* Figure out what can't be cooked along with the turkey in the oven, either in
terms of temperature or space. Plan to prepare those things before or after the
turkey
is done, or on the stovetop while it's cooking--or, better, make them today.

November 27, Thanksgiving Day:

First off:

* Prepare stuffing for the turkey, plus extra to cook on the side.
* Prepare your vegetables for cooking--clean, peel, and chop. Cover the ready-
to-go vegetables and put them in the refrigerator. Boil potatoes for mashing
later.

Cooking time:

* Stuff the turkey and get it in the oven according to the schedule you
calculated
yesterday with our Turkey Calculator.
* Just before the turkey's done, begin cooking vegetables.

While the cooked turkey is resting:

* Put a foil tent over the turkey. You now have about an hour to do the
remaining
cooking.
* If you have a pan of stuffing on the side to bake, put it in now.
* Warm whatever needs to be warmed, including rolls, soups, and casseroles.
* Mash the potatoes.
* Make the gravy.
* Put all the food on the table or buffet. Don't hesitate to press guests into
service
to put food in bowls, open wine bottles, top up glasses, and dish up the
cranberry
sauce.
* Get a plate and eat! Don't spend the meal running back and forth to the
kitchen
and end up missing out on the Thanksgiving feast you created.


2 comments:

Susan said...

Hey, M ~

I *love* Thanksgiving - gobble, gobble (in all definitions of the word... :-)

I ordered my hormone- and antibiotic-free turkey this year through the food co-op - will be having lots of fruits and vegetables purchased from them as well.

Found a great chocolate cupcake recipe over at Gluten-Free Girl, one of my favorite blogs (although I'm not gluten-intolerant) because of her stunning writing as well as the recipes - yum!

http://glutenfreegirl.blogspot.com/2008/11/is-this-your-first-gluten-free.html

Mother of Invention said...

It is a lot of work isn't it? I had Thanksgiving this year (In Oct. here) and also Christmas to come!

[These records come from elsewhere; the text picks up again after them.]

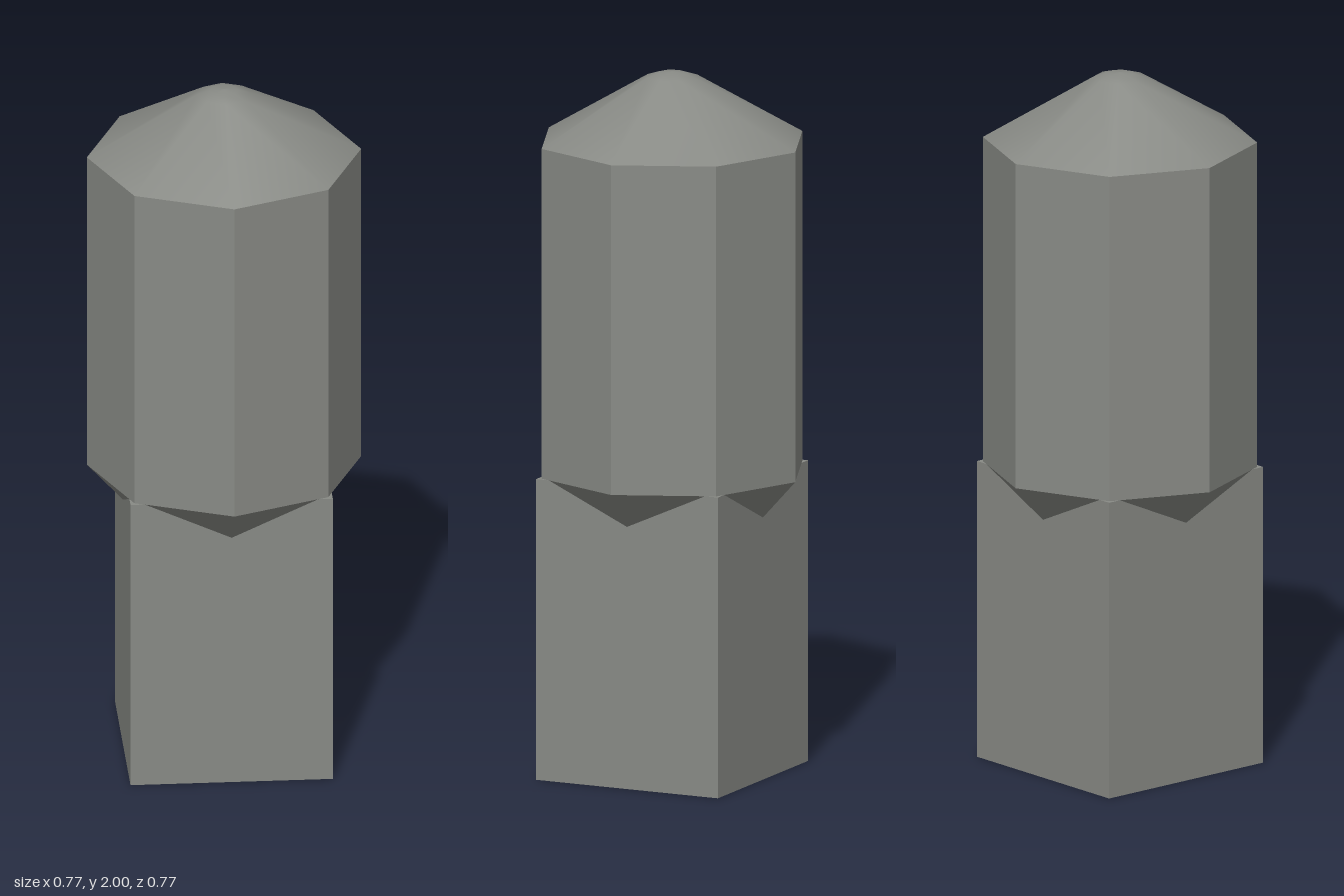
import * as THREE from 'three';

const SIDES = 8, RADIUS = 0.385, HALF = 0.284, SHOULDER = 0.86, EAVES = 1.803;

export function createModel() {
  const model = new THREE.Group();
  model.name = 'post';
  const grey = new THREE.MeshStandardMaterial({ color: 0x888a85 });
  grey.name = 'warm grey';

  const add = (name, geometry, y = 0) => {
    const mesh = new THREE.Mesh(geometry, grey);
    mesh.name = name;
    mesh.position.y = y;
    model.add(mesh);
  };
  // eight-sided turned part with smooth normals, profile from bottom to top
  const turned = (points) =>
    new THREE.LatheGeometry(points.map(([r, y]) => new THREE.Vector2(r, y)), SIDES);

  // square base
  add('squareBase', new THREE.BoxGeometry(HALF * 2, SHOULDER, HALF * 2), SHOULDER / 2);

  // tapered underside that dies into the faces of the base
  add('shoulderTaper', turned([[0.2, 0.658], [RADIUS, SHOULDER]]));

  // octagonal shaft with flat faces and corners on the axes
  const shaft = new THREE.CylinderGeometry(
    RADIUS, RADIUS, EAVES - SHOULDER, SIDES, 1, true).toNonIndexed();
  shaft.computeVertexNormals();
  add('octagonalShaft', shaft, (EAVES + SHOULDER) / 2);

  // conical cap with a softly rounded tip
  add('roundedCap', turned([[RADIUS, EAVES], [0.075, 1.985], [0.04, 1.996], [0, 2]]));

  return model;
}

Yikes! I make dressing (stuffing) in the crock pot to save mess and time for cooking turkey. Everyone loves it.

Have a great Thanksgiving!